The Ontario coroner's office is reaching out to people whose loved ones underwent autopsies and then had their organs kept by the province.

Forensic pathologists sometimes need more time after an autopsy to study organs more closely. But before 2010, there was no protocol for returning those organs to the person's family.

Toby Rose

Toby Rose, the province's deputy chief forensic pathologist, says a new policy requires her office to notify families if organs are retained, and get written instructions on what to do with them afterwards. (Ontario Forensic Pathology Service)

The province's deputy chief forensic pathologist said a new policy requires her office to notify families if organs are retained, and get written instructions on what to do with them afterward.

"Many families feel it's important when they bury a loved one that all of the organs are present,” Toby Rose said.

“And we needed to have a policy that would ensure that."

So far the province has returned organs to about 30 families, she added.

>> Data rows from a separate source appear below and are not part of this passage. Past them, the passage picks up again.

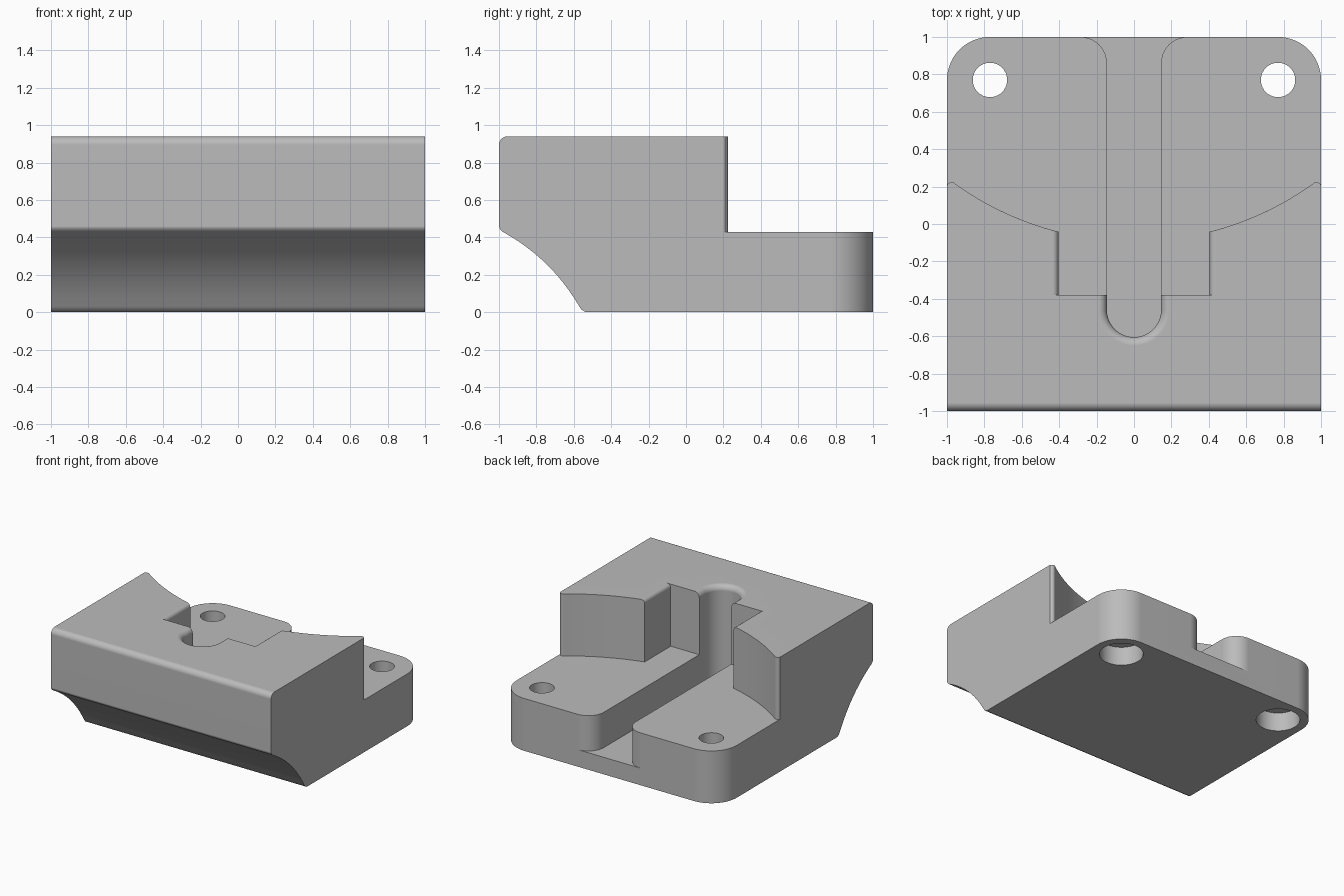
import bpy, bmesh
from math import pi, sin, cos, sqrt

if "Cube" in bpy.data.objects:
    bpy.data.objects.remove(bpy.data.objects["Cube"], do_unlink=True)

grey = bpy.data.materials.new("plain grey")
grey.use_nodes = True
GREY = (0.5, 0.5, 0.5, 1)
grey.diffuse_color = GREY
grey.node_tree.nodes["Principled BSDF"].inputs["Base Color"].default_value = GREY


def arc(cx, cy, r, a0, a1, n=10):
    """Points on an arc, angles in degrees."""
    angles = [(a0 + (a1 - a0) * i / n) * pi / 180 for i in range(n + 1)]
    return [(cx + r * cos(a), cy + r * sin(a)) for a in angles]


def mirror(half):
    """Close an outline from its right half."""
    return half + [(-x, y) for x, y in reversed(half)]


def loft(name, rings):
    """Solid skinned through equal-length rings of 3D points."""
    bm = bmesh.new()
    loops = [[bm.verts.new(p) for p in ring] for ring in rings]
    for low, high in zip(loops, loops[1:]):
        for i in range(len(low)):
            j = (i + 1) % len(low)
            bm.faces.new((low[i], low[j], high[j], high[i]))
    bm.faces.new(loops[0][::-1])
    bm.faces.new(loops[-1])
    bmesh.ops.recalc_face_normals(bm, faces=bm.faces)
    mesh = bpy.data.meshes.new(name)
    bm.to_mesh(mesh)
    bm.free()
    mesh.materials.append(grey)
    ob = bpy.data.objects.new(name, mesh)
    bpy.context.collection.objects.link(ob)
    return ob


def prism(name, outline, z0, z1):
    return loft(name, [[(x, y, z) for x, y in outline] for z in (z0, z1)])


def combine(ob, cutter, operation="DIFFERENCE"):
    mod = ob.modifiers.new("cut", "BOOLEAN")
    mod.operation, mod.solver, mod.object = operation, "EXACT", cutter
    bpy.context.view_layer.objects.active = ob
    bpy.ops.object.modifier_apply(modifier=mod.name)
    bpy.data.objects.remove(cutter, do_unlink=True)


def flared(name, outline, z0, radius):
    """Cutter whose mouth rolls outward to a rounded top edge."""
    levels = [(z0, 0)]
    for i in range(7):
        a = pi / 2 * i / 6
        levels.append((TOP - radius + radius * sin(a), radius * (1 - cos(a))))
    levels.append((TOP + 0.1, radius))
    return loft(name, [[(x, y, z) for x, y in outline(o)] for z, o in levels])


TOP, STEP, FLOOR = 0.94, 0.43, 0.14

# Body: side profile with a hollowed front underside and rounded front edges
under = []
for i in range(13):
    t = i / 12
    bulge = 0.04 * 4 * t * (1 - t)
    under.append((-0.98 + 0.41 * t + 0.7 * bulge, 0.43 - 0.40 * t + 0.7 * bulge))
side = [(1.2, 0), (1.2, TOP)] + arc(-0.955, TOP - 0.045, 0.045, 90, 180, 6)
side += [(-1, 0.46), (-0.995, 0.445)] + under + [(-0.557, 0.012), (-0.535, 0)]
block = loft("guide_block", [[(x, y, z) for y, z in side] for x in (-1.2, 1.2)])

# Plan outline with rounded rear corners
plan = mirror([(1, -1.2)] + arc(0.77, 0.77, 0.23, 0, 90, 16))
combine(block, prism("plan_trim", plan, -0.1, 1.2), "INTERSECT")


# Rear step: curved back wall and a square pocket with rolled side edges
def pocket(o):
    x0, x1, n = 0.405 + o, 0.955, 14
    xs = [x0 + (x1 - x0) * i / n for i in range(n + 1)]
    wall = [(x, 1.55 - sqrt(1.642 ** 2 - x * x)) for x in xs]
    tip = [(0.963, 0.221), (0.972, 0.224), (0.982, 0.223), (0.992, 0.217), (1, 0.208)]
    return mirror([(x0, -0.38)] + wall + tip + [(1.1, 0.208), (1.1, 1.1)])


combine(block, flared("pocket_cutter", pocket, STEP, 0.03))


# Central slot: round front end, flared mouth at the rear
def slot(o):
    w = 0.145
    front = arc(0, -0.46, w + o, -88, 0, 14)
    mouth = arc(w + 0.14, 0.86, 0.14, 180, 90, 10)
    return mirror(front + mouth + [(w + 0.14, 1.1)])


combine(block, flared("slot_cutter", slot, FLOOR, 0.045))

# Bolt holes, counterbored from below
for s in (-1, 1):
    for radius, z1 in ((0.092, 0.6), (0.165, 0.155)):
        ring = arc(s * 0.77, 0.77, radius, 0, 360, 40)[:-1]
        combine(block, prism("hole_cutter", ring, -0.1, z1))

# Smooth rounds with crisp edges
bpy.ops.object.select_all(action="DESELECT")
block.select_set(True)
bpy.context.view_layer.objects.active = block
bpy.ops.object.shade_smooth_by_angle(angle=pi / 6)
weighted = block.modifiers.new("weighted normals", "WEIGHTED_NORMAL")
weighted.keep_sharp = True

"The new policy says that any pathologist who thinks they might need to retain an organ must inform the family that the organ is going to be retained,” she said. “They must get written instructions from the family about what to do when testing is finished."

The coroner's office in Thunder Bay has fielded inquiries from about six families with regard to returning organs to loved ones.